A lot of dentists are worried right now about the possibility of asymptomatic carriers entering their dental clinics and causing the disease transmission. Compulsory testing with a pulse oximeter as soon as the patient enters the dental clinic can tell you if he has silent hypoxia - even if the patient has not been tested for the virus, or even if his swab test was negative.
Fig 1 given by @airwaycam on twitter. He is an airway obsessed Emerg Doctor from New York. He says "We've been fighting in the wrong zone. We need to fight in BLUE zone, the DETECTION ZONE for SILENT hypoxia. Pulse oximeter--for all COVID patients for 14 days; and for any & all w COVID symptoms (those not tested, or with a negative test-- 30% false negatives)''

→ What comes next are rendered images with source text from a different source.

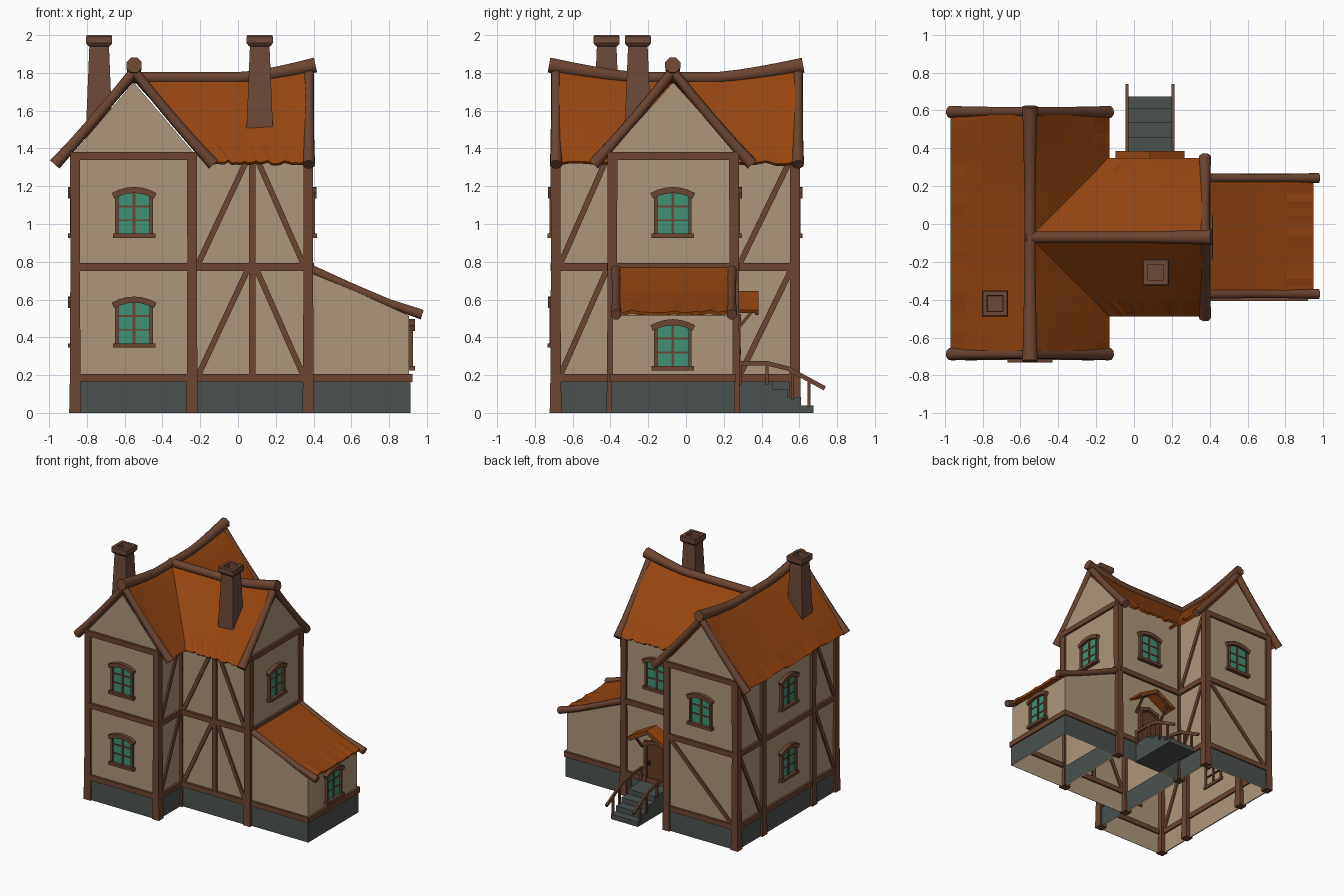
import bpy, bmesh, math, random
from mathutils import Vector as V

if "Cube" in bpy.data.objects:
    bpy.data.objects.remove(bpy.data.objects["Cube"])

random.seed(4)

def mat(name, c):
    m = bpy.data.materials.new(name)
    m.diffuse_color = (*c, 1)
    m.use_nodes = True
    m.node_tree.nodes["Principled BSDF"].inputs["Base Color"].default_value = m.diffuse_color
    return m

PLASTER = mat("plaster beige", (0.42, 0.305, 0.20))
WOOD = mat("timber brown", (0.15, 0.06, 0.032))
TILE = mat("roof orange", (0.31, 0.06, 0.005))
STONE = mat("foundation grey", (0.07, 0.085, 0.078))
GLASS = mat("window teal", (0.05, 0.28, 0.18))
BRICK = mat("chimney brown", (0.15, 0.068, 0.042))
DOOR = mat("door brown", (0.12, 0.045, 0.02))
IRON = mat("iron dark", (0.02, 0.02, 0.02))

class Part:
    """Collects geometry for one named object."""
    def __init__(self, name, material):
        self.name, self.mat, self.bm = name, material, bmesh.new()

    def skin(self, rings, cap=True, closed=True):
        vs = [[self.bm.verts.new(p) for p in r] for r in rings]
        n = len(vs[0])
        for a, b in zip(vs, vs[1:]):
            for k in range(n if closed else n - 1):
                self.bm.faces.new((a[k], a[(k + 1) % n], b[(k + 1) % n], b[k]))
        if cap:
            self.bm.faces.new(vs[0])
            self.bm.faces.new(vs[-1])

    def sweep(self, path, w, d=None, hint=(0, 0, 1), sides=4, scale=None):
        """Beam along a path: w across, d along the hint direction."""
        path, hint, d = [V(p) for p in path], V(hint), d or w
        rings = []
        for i, p in enumerate(path):
            t = (path[min(i + 1, len(path) - 1)] - path[max(i - 1, 0)]).normalized()
            s = t.cross(hint).normalized()
            n = s.cross(t)
            f = 0.5 / math.cos(math.pi / sides) * (scale[i] if scale else 1)
            angs = [(k + 0.5) * 2 * math.pi / sides for k in range(sides)]
            rings.append([p + s * (w * f * math.cos(a)) + n * (d * f * math.sin(a)) for a in angs])
        self.skin(rings)

    def box(self, lo, hi):
        self.skin([[(lo[0], lo[1], z), (hi[0], lo[1], z), (hi[0], hi[1], z), (lo[0], hi[1], z)]
                   for z in (lo[2], hi[2])])

    def sheet(self, fn, nu, nv):
        self.skin([[fn(i / nu, j / nv) for j in range(nv + 1)] for i in range(nu + 1)],
                  cap=False, closed=False)

    def done(self, smooth=False, thick=0):
        bmesh.ops.remove_doubles(self.bm, verts=self.bm.verts, dist=1e-5)
        bmesh.ops.recalc_face_normals(self.bm, faces=self.bm.faces)
        me = bpy.data.meshes.new(self.name)
        self.bm.to_mesh(me)
        self.bm.free()
        me.materials.append(self.mat)
        if smooth:
            me.shade_smooth()
            me.set_sharp_from_angle(angle=math.radians(50))
        ob = bpy.data.objects.new(self.name, me)
        bpy.context.collection.objects.link(ob)
        if thick:
            m = ob.modifiers.new("thickness", 'SOLIDIFY')
            m.thickness, m.offset = thick, 0

def wall(axis, pos, sign):
    """Maps (u, z, outward distance) onto a wall plane; u is the world coordinate."""
    def m(u, z, d=0):
        return V((u, pos + sign * d, z)) if axis == 'y' else V((pos + sign * d, u, z))
    m.n = m(0, 0, 1) - m(0, 0, 0)
    return m

FRONT_A, BACK_A = wall('y', -0.70, -1), wall('y', 0.585, 1)
LEFT_A, RIGHT_A = wall('x', -0.868, -1), wall('x', -0.237, 1)
FRONT_B, BACK_B, RIGHT_B = wall('y', -0.40, -1), wall('y', 0.265, 1), wall('x', 0.385, 1)
FRONT_C, BACK_C, RIGHT_C = wall('y', -0.388, -1), wall('y', 0.248, 1), wall('x', 0.905, 1)

# Plaster walls, open underneath
def house_shell(name, fn, half, s0, s1, caps):
    p = Part(name, PLASTER)
    prof = [(-half, 0), (-half, 1.38), (0, 1.75), (half, 1.38), (half, 0)]
    for sd in (-half, half):
        p.bm.faces.new([p.bm.verts.new(fn(sd, s, z)) for s, z in ((s0, 0), (s1, 0), (s1, 1.38), (s0, 1.38))])
    for s in caps:
        p.bm.faces.new([p.bm.verts.new(fn(o, s, z)) for o, z in prof])
    p.done()

house_shell("main_wing_walls", lambda o, s, z: (-0.5525 + o, s, z), 0.3155, -0.70, 0.585, (-0.70, 0.585))
house_shell("side_wing_walls", lambda o, s, z: (s, -0.0675 + o, z), 0.3325, -0.237, 0.385, (0.385,))
p = Part("lean_to_walls", PLASTER)
p.skin([[(0.385, y, 0), (0.385, y, 0.75), (0.905, y, 0.515), (0.905, y, 0)] for y in (-0.388, 0.248)], closed=False)
p.done()

# Stone foundation skirts
p = Part("foundation", STONE)
for x0, x1, y0, y1 in ((-0.876, -0.229, -0.708, 0.593), (-0.24, 0.393, -0.408, 0.273), (0.38, 0.913, -0.396, 0.256)):
    p.skin([[(x0, y0, z), (x1, y0, z), (x1, y1, z), (x0, y1, z)] for z in (0, 0.17)], cap=False)
p.done()

# Timber frame: posts, rails and braces
p = Part("corner_posts", WOOD)
for x, y in [(x, y) for x in (-0.862, -0.243) for y in (-0.69, -0.39, 0.255, 0.577)] + [(0.372, -0.39), (0.372, 0.255)]:
    p.sweep([(x, y, 0), (x, y, 0.2), (x, y, 0.8), (x, y, 1.38)], 0.053, hint=(0, 1, 0), scale=(1.2, 1.05, 0.96, 1))
p.done()

rails, braces = Part("wall_rails", WOOD), Part("wall_braces", WOOD)
def timber(part, m, u0, z0, u1, z1, w=0.042, out=0.018):
    part.sweep([m(u0, z0, out / 2 - 0.006), m(u1, z1, out / 2 - 0.006)], w, out + 0.012, m.n)
LOW, MID, TOP = 0.185, 0.773, 1.36
for m, u0, u1, zs in ((FRONT_A, -0.86, -0.24, (LOW, MID, TOP)), (BACK_A, -0.86, -0.24, (LOW, MID, TOP)),
                      (LEFT_A, -0.69, 0.58, (LOW, MID)), (RIGHT_A, -0.69, -0.39, (LOW, MID)),
                      (RIGHT_A, 0.255, 0.58, (LOW, MID)), (FRONT_B, -0.24, 0.37, (LOW, MID)),
                      (BACK_B, -0.24, 0.37, (LOW, MID)), (RIGHT_B, -0.39, 0.255, (MID, TOP)),
                      (FRONT_C, 0.39, 0.92, (LOW,)), (BACK_C, 0.39, 0.92, (LOW,)), (RIGHT_C, -0.4, 0.26, (LOW,))):
    for z in zs:
        timber(rails, m, u0, z, u1, z)
for z0, z1 in ((0.2, 0.755), (0.79, 1.345)):
    for m in (LEFT_A, RIGHT_A):
        timber(braces, m, -0.665, z0, -0.42, z1, 0.03, 0.012)
        timber(braces, m, 0.285, z0, 0.555, z1, 0.03, 0.012)
    timber(braces, FRONT_B, -0.21, z0, 0.05, z1, 0.03, 0.012)
    timber(braces, FRONT_B, 0.345, z0, 0.1, z1, 0.03, 0.012)
    timber(braces, FRONT_B, 0.075, z0, 0.075, z1, 0.036, 0.016)
timber(braces, BACK_A, -0.83, 0.2, -0.27, 0.755, 0.03, 0.012)
rails.done()
braces.done()

# Windows with arched heads
def window(m, c, b):
    arch = lambda u: b + 0.225 + 0.03 * (1 - (u / 0.11) ** 2)
    us = [-0.088 + 0.176 * k / 6 for k in range(7)]
    outline = [(0.088, b + 0.015), (-0.088, b + 0.015)] + [(u, arch(u)) for u in us]
    g = Part("window_glass", GLASS)
    g.skin([[m(c + u, z, d) for u, z in outline] for d in (0.001, 0.007)])
    g.done()
    f = Part("window_frame", WOOD)
    f.sweep([m(c + u * 1.27, arch(u * 1.27), 0.014) for u in us], 0.032, 0.034, m.n)
    timber(f, m, c - 0.112, b + 0.012, c + 0.112, b + 0.012, 0.023, 0.032)
    for s in (-1, 1):
        timber(f, m, c + s * 0.091, b + 0.02, c + s * 0.091, b + 0.23, 0.018, 0.022)
    timber(f, m, c, b + 0.02, c, b + 0.25, 0.015, 0.014)
    for z in (0.095, 0.168):
        timber(f, m, c - 0.09, b + z, c + 0.09, b + z, 0.010, 0.012)
    f.done()

for m, c, b in ((FRONT_A, -0.55, 0.345), (FRONT_A, -0.55, 0.925), (LEFT_A, -0.07, 0.345), (LEFT_A, -0.07, 0.925),
                (BACK_A, -0.55, 0.925), (BACK_B, 0.075, 0.925), (RIGHT_B, -0.07, 0.925), (RIGHT_C, -0.07, 0.225)):
    window(m, c, b)

# Main roofs with swayed ridges and ragged eaves
def ridge_a(y):
    return 1.765 + 0.06 * max(0, (abs(y + 0.05) - 0.22) / 0.42) ** 1.3
def ridge_b(x):
    return 1.765 + 0.06 * max(0, (x - 0.03) / 0.35) ** 1.3

def roof(name, to_world, ridge, start_ridge, start_eave, end):
    p = Part(name, TILE)
    for side in (-1, 1):
        def pt(i, f):
            s0 = start_ridge + (start_eave - start_ridge) * f
            s = s0 + (end - s0) * i
            z = ridge(s) + (1.325 - ridge(s)) * f + (random.uniform(-0.012, 0.008) if f == 1 else 0)
            return to_world(side * 0.413 * f, s, z)
        p.sheet(pt, 24, 5)
    p.done(thick=0.018)

main = lambda o, s, z: (-0.55 + o, s, z)
wing = lambda o, s, z: (s, -0.07 + o, z)
roof("main_roof", main, ridge_a, -0.675, -0.675, 0.58)
roof("side_wing_roof", wing, ridge_b, -0.55, -0.137, 0.37)
p = Part("lean_to_roof", TILE)
p.sheet(lambda i, j: (0.39 + 0.555 * j, -0.365 + 0.6 * i,
                      0.765 - 0.235 * j - 0.012 * math.sin(math.pi * j) + (random.uniform(-0.008, 0.006) if j == 1 else 0)), 16, 4)
p.done(thick=0.018)

# Ridge logs and rake logs
p = Part("ridge_logs", WOOD)
for to, ridge, s0, s1 in ((main, ridge_a, -0.725, 0.62), (wing, ridge_b, -0.57, 0.41)):
    ss = [s0 + (s1 - s0) * k / 12 for k in range(13)]
    p.sweep([to(0, s, ridge(s) + 0.01) for s in ss], 0.06, sides=8,
            scale=[1 + 0.35 * (ridge(s) - 1.765) / 0.07 for s in ss])
p.done(smooth=True)
p = Part("rake_logs", WOOD)
for to, s in ((main, -0.688), (main, 0.592), (wing, 0.375)):
    for side in (-1, 1):
        p.sweep([to(side * o, s, z) for o, z in ((0, 1.81), (0.1, 1.685), (0.2, 1.564), (0.32, 1.426), (0.42, 1.315))],
                0.052, sides=8, hint=(0.1, 0.1, 1), scale=(0.95, 0.95, 1, 1.05, 1.2))
for y in (-0.37, 0.243):
    p.sweep([(0.395, y, 0.755), (0.6, y, 0.665), (0.8, y, 0.58), (0.975, y, 0.52)], 0.046, sides=8,
            scale=(1.1, 0.95, 0.95, 1.15))
p.done(smooth=True)

# Hollow square chimneys
for name, x, y in (("left_chimney", -0.735, -0.42), ("right_chimney", 0.115, -0.255)):
    p = Part(name, BRICK)
    prof = ((0.072, 1.45), (0.052, 1.94), (0.058, 1.942), (0.069, 1.957), (0.069, 1.993), (0.064, 2.0),
            (0.042, 2.0), (0.040, 1.93))
    p.skin([[(x + a * r, y + b * r, z) for a, b in ((-1, -1), (1, -1), (1, 1), (-1, 1))] for r, z in prof])
    p.done()

# Back door with frame and handle
DX = 0.085
p = Part("door", DOOR)
p.skin([[BACK_B(DX + u, z, d) for u, z in ((-0.075, 0.17), (0.075, 0.17), (0.075, 0.46), (0, 0.49), (-0.075, 0.46))]
        for d in (0.001, 0.009)])
p.done()
p = Part("door_frame", WOOD)
for s in (-1, 1):
    timber(p, BACK_B, DX + s * 0.085, 0.17, DX + s * 0.085, 0.5, 0.024, 0.024)
    timber(p, BACK_B, DX + s * 0.095, 0.475, DX, 0.51, 0.028, 0.026)
    p.sweep([(DX + s * 0.12, 0.27, 0.44), (DX + s * 0.12, 0.36, 0.55)], 0.016)
    p.sweep([(DX, 0.375, 0.622), (DX + s * 0.165, 0.375, 0.527)], 0.018, 0.022)
p.done()
p = Part("door_handle", IRON)
p.box((DX + 0.045, 0.27, 0.31), (DX + 0.06, 0.29, 0.34))
p.done()

# Door canopy
p = Part("door_canopy", TILE)
for s in (-1, 1):
    p.sheet(lambda i, j: (DX + s * 0.178 * j, 0.26 + 0.125 * i, 0.637 - 0.1 * j), 1, 3)
p.done(thick=0.016)

# Stone steps and handrails
p = Part("steps", STONE)
for y0, y1, z in ((0.26, 0.46, 0.165), (0.45, 0.54, 0.125), (0.53, 0.61, 0.083), (0.60, 0.675, 0.04)):
    p.box((DX - 0.122, y0, 0), (DX + 0.122, y1, z))
p.done()
p = Part("handrails", WOOD)
for x in (DX - 0.122, DX + 0.122):
    p.sweep([(x, 0.27, 0.262), (x, 0.43, 0.262), (x, 0.54, 0.235), (x, 0.735, 0.13)], 0.016, 0.024)
    for y, z0, z1 in ((0.285, 0.15, 0.26), (0.43, 0.15, 0.26), (0.565, 0.07, 0.22), (0.65, 0.03, 0.175)):
        p.sweep([(x, y, z0), (x, y, z1)], 0.016, hint=(0, 1, 0))
p.done()
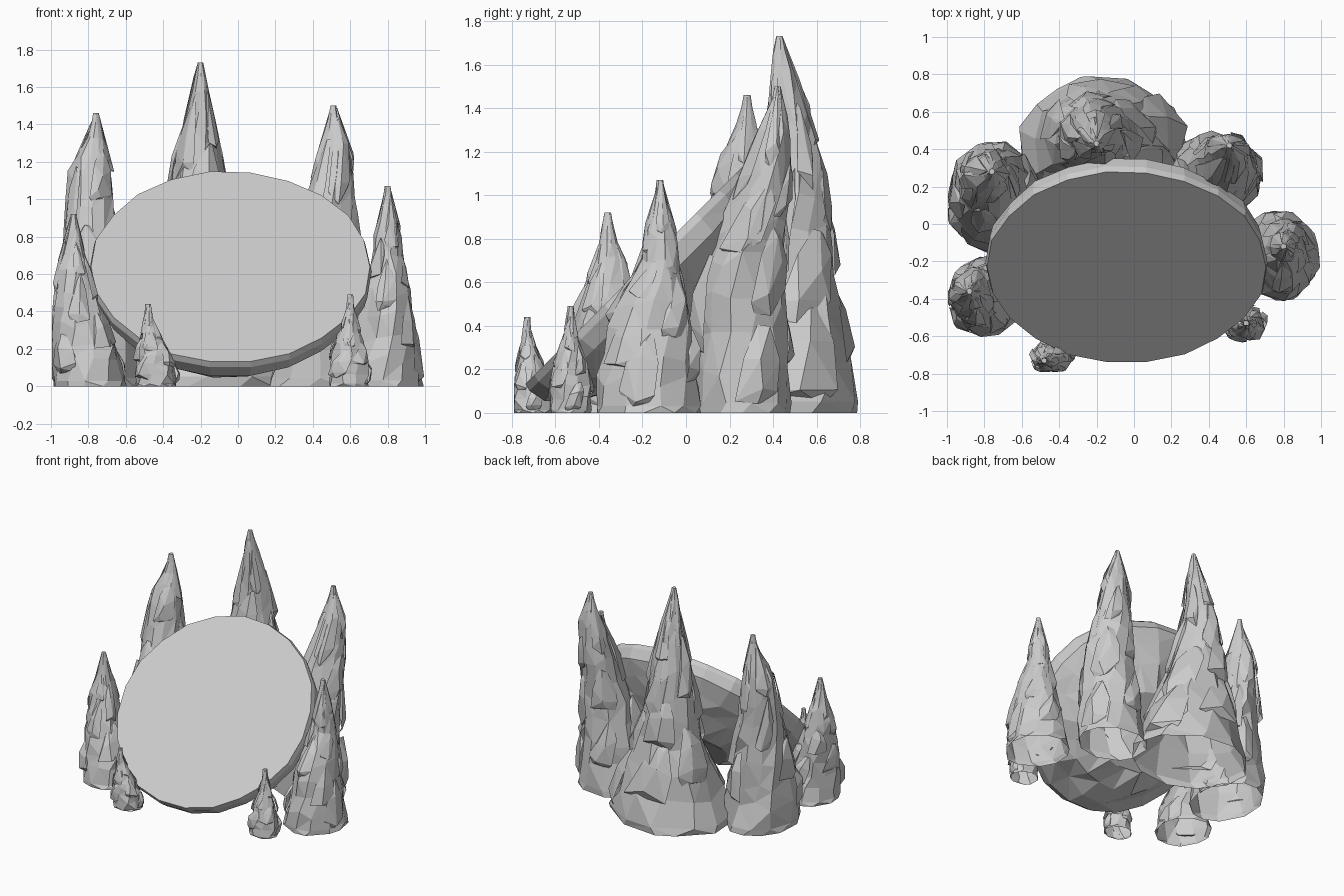
import bpy, bmesh, math, random
from mathutils import Vector

if "Cube" in bpy.data.objects:
    bpy.data.objects.remove(bpy.data.objects["Cube"])

CX, CY, CZ, RX, RS = -0.04, -0.23, 0.64, 0.752, 0.721   # tilted dish: centre and radii
S = math.sqrt(0.5)


def finish(bm, name):
    me = bpy.data.meshes.new(name)
    bm.to_mesh(me)
    bm.free()
    ob = bpy.data.objects.new(name, me)
    bpy.context.collection.objects.link(ob)
    return ob


def loft(bm, rings, cap_start=True):
    vs = [[bm.verts.new(p) for p in r] for r in rings]
    n = len(vs[0])
    for a, b in zip(vs, vs[1:]):
        for i in range(n):
            j = (i + 1) % n
            bm.faces.new((a[i], a[j], b[j], b[i]))
    if cap_start:
        bm.faces.new(vs[0][::-1])
    bm.faces.new(vs[-1])


# leaning dish with a flat face, thin rim and rough bowl underneath
def dish():
    rnd = random.Random(4)
    bm = bmesh.new()
    n = 22
    wob = [rnd.uniform(0.985, 1.01) for _ in range(n)]
    rings = []
    for depth, k in ((0, 1), (0.035, 1.012), (0.11, 0.99), (0.2, 0.86), (0.3, 0.70), (0.38, 0.42)):
        ring = []
        for i in range(n):
            a = 2 * math.pi * i / n
            w = wob[i] * k * (rnd.uniform(0.94, 1.02) if depth > 0.15 else 1)
            u, v = RX * w * math.cos(a), RS * w * math.sin(a)
            d = depth * (rnd.uniform(0.9, 1.08) if depth > 0.05 else 1)
            ring.append((CX + u, CY + S * (v + d), max(0.02, CZ + S * (v - d))))
        rings.append(ring)
    loft(bm, rings)
    bmesh.ops.triangulate(bm, faces=[f for f in bm.faces if len(f.verts) == 4])
    bmesh.ops.recalc_face_normals(bm, faces=bm.faces[:])
    finish(bm, "leaning_dish")


# keep rock from poking through the dish face
def clear_dish(p):
    if p.z > p.y + (CZ - CY) - 0.06:
        u, v = (p.x - CX) / RX, (p.y - CY) / (RS * S)
        r = math.hypot(u, v)
        if 0.05 < r < 1.0:
            p.x, p.y = CX + u / r * RX, CY + v / r * RS * S
    p.x = max(-0.995, min(0.995, p.x))
    p.y = max(-0.79, min(0.79, p.y))
    p.z = max(0.0, p.z)
    return p


# craggy spire, open underneath; rows are (z, centre x, centre y, radius x, radius y)
def spire(name, rows, tip, seed, shards=14, n=11):
    rnd = random.Random(seed)
    bm = bmesh.new()
    H = tip[2]
    full = rows + [(H, tip[0], tip[1], 0.016, 0.016)]

    def surf(a, z, k):
        z = max(0, min(H, z))
        for lo, hi in zip(full, full[1:]):
            if z <= hi[0]:
                break
        t = (z - lo[0]) / (hi[0] - lo[0])
        _, x, y, rx, ry = [p + (q - p) * t for p, q in zip(lo, hi)]
        return Vector((x + rx * k * math.cos(a), y + ry * k * math.sin(a), z))

    # core column with ridges that wind gently upward
    ridge = [rnd.uniform(0.86, 1.02) for _ in range(n)]
    levels = [0, 0.03, 0.14, 0.24, 0.36, 0.47, 0.57, 0.67, 0.76, 0.84, 0.91, 0.96, 1]
    rings = []
    for li, f in enumerate(levels):
        ring = []
        for i in range(n):
            a = 2 * math.pi * (i + 0.2 * li + rnd.uniform(-0.22, 0.22)) / n
            k = ridge[i] * rnd.uniform(0.92, 1.05) if f > 0.05 else rnd.uniform(0.95, 1)
            dz = rnd.uniform(-0.03, 0.03) * H if 0.1 < f < 0.88 else 0
            ring.append(clear_dish(surf(a, f * H + dz, k)))
        rings.append(ring)
    loft(bm, rings, cap_start=False)
    bmesh.ops.triangulate(bm, faces=[f for f in bm.faces if rnd.random() < 0.6])
    bmesh.ops.recalc_face_normals(bm, faces=bm.faces[:])

    # broad chiselled slabs leaning on the core, with their hidden backs removed
    for s in range(shards):
        a = 2 * math.pi * (s * 0.618 + rnd.uniform(-0.05, 0.05))
        z0 = H * (0.8 * s / shards + 0.04)
        h = H * rnd.uniform(0.15, 0.3)
        w = rnd.uniform(0.35, 0.65)
        lean = rnd.uniform(-0.1, 0.6)
        pts, backs = [], []
        for f, ww, k in ((0, 0.7, 0.96), (0.12, 0.9, 1.08), (0.6, 0.8, 1.08), (1, 0.35, 0.97)):
            for side in (-1, rnd.uniform(-0.4, 0.4), 1):
                aa = a + lean * f + side * ww * w
                z = z0 + h * f + rnd.uniform(-0.03, 0.03) * H
                kk = k * rnd.uniform(0.97, 1.03) - (0.08 if abs(side) == 1 else 0)
                pts.append(clear_dish(surf(aa, z, kk)))
            backs.append(clear_dish(surf(a + lean * f, z0 + h * f, 0.6)))
        vs = [bm.verts.new(p) for p in pts]
        bs = [bm.verts.new(p) for p in backs]
        bmesh.ops.convex_hull(bm, input=vs + bs)
        bmesh.ops.delete(bm, geom=[v for v in bs if v.is_valid], context='VERTS')
        bmesh.ops.delete(bm, geom=[v for v in vs if v.is_valid and not v.link_faces], context='VERTS')
    finish(bm, name)


dish()
spire("back_spire", [
    (0, -.17, .42, .46, .38), (.05, -.17, .42, .46, .38), (.28, -.18, .45, .38, .31),
    (.55, -.19, .47, .27, .235), (.8, -.2, .48, .215, .2), (1.05, -.21, .48, .165, .165),
    (1.25, -.21, .48, .13, .125), (1.42, -.2, .47, .09, .095), (1.52, -.2, .45, .063, .07),
    (1.63, -.2, .435, .04, .042)], (-.2, .43, 1.73), 1, 18)
spire("back_left_spire", [
    (0, -.75, .14, .25, .31), (.3, -.76, .15, .24, .29), (.6, -.77, .19, .19, .22),
    (.9, -.79, .24, .135, .16), (1.18, -.79, .26, .115, .11), (1.26, -.77, .27, .075, .075),
    (1.36, -.76, .28, .036, .036)], (-.76, .28, 1.46), 2)
spire("back_right_spire", [
    (0, .42, .26, .27, .23), (.3, .43, .25, .25, .235), (.55, .45, .25, .21, .22),
    (.78, .48, .29, .17, .18), (1.0, .49, .35, .135, .14), (1.2, .51, .39, .11, .105),
    (1.33, .52, .41, .075, .07), (1.41, .51, .42, .036, .036)], (.51, .42, 1.5), 3)
spire("right_spire", [
    (0, .77, -.17, .23, .25), (.25, .78, -.17, .18, .23), (.45, .79, -.17, .14, .19),
    (.6, .8, -.14, .11, .13), (.68, .8, -.12, .085, .09), (.84, .8, -.12, .07, .08),
    (.94, .8, -.12, .04, .045), (1.0, .8, -.12, .026, .026)], (.8, -.12, 1.07), 5)
spire("left_spire", [
    (0, -.79, -.39, .2, .22), (.2, -.81, -.39, .185, .2), (.45, -.86, -.37, .13, .15),
    (.62, -.88, -.36, .1, .105), (.7, -.88, -.35, .07, .075),
    (.8, -.88, -.36, .04, .04)], (-.88, -.36, .92), 6)

# two little spires at the front
for name, x, y, tx, ty, h, seed in (("front_left_spirelet", -.435, -.7, -.48, -.73, .44, 7),
                                    ("front_right_spirelet", .59, -.53, .6, -.53, .49, 8)):
    prof = ((0, .11, 0), (.2, .12, .1), (.45, .09, .4), (.62, .055, .7), (.82, .027, 1))
    spire(name, [(f * h, x + (tx - x) * m, y + (ty - y) * m, r, r * .88) for f, r, m in prof],
          (tx, ty, h), seed, 12, 9)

- Widespread screening for COVID pneumonia by pulse oximetry — either done at home by patients themselves, or in clinics and hospitals - could provide an early warning system for the kinds of breathing problems associated with COVID pneumonia.
- All patients who have tested positive for the coronavirus should have pulse oximetry monitoring for two weeks, the phase of silent hypoxia - during which COVID pneumonia typically develops.
- All persons with symptoms - cough, fatigue and fevers - should also have pulse oximeter monitoring even if they have not had virus testing, or even if their swab test was negative.
- Lastly, the most important thing. This is for the dentists. Compulsory testing with a pulse oximeter as soon as the patient enters the dental clinic can tell you if he has silent hypoxia - even if he has not been tested for the virus, or even if his swab test was negative.
This summary has come from an article The Infection That’s Silently Killing Coronavirus Patients published in The New York Times on 20th April 2020
War plan COVID pneumonia: We've been fighting in the wrong zone. We need to fight in BLUE zone, the DETECTION ZONE for SILENT hypoxia. Pulse oximeter--for all COVID patients for 14 days; and for any & all w COVID symptoms (those not tested, or w neg test--30% false negatives) pic.twitter.com/lllqIOgHfb
— airwaycam (@airwaycam) April 20, 2020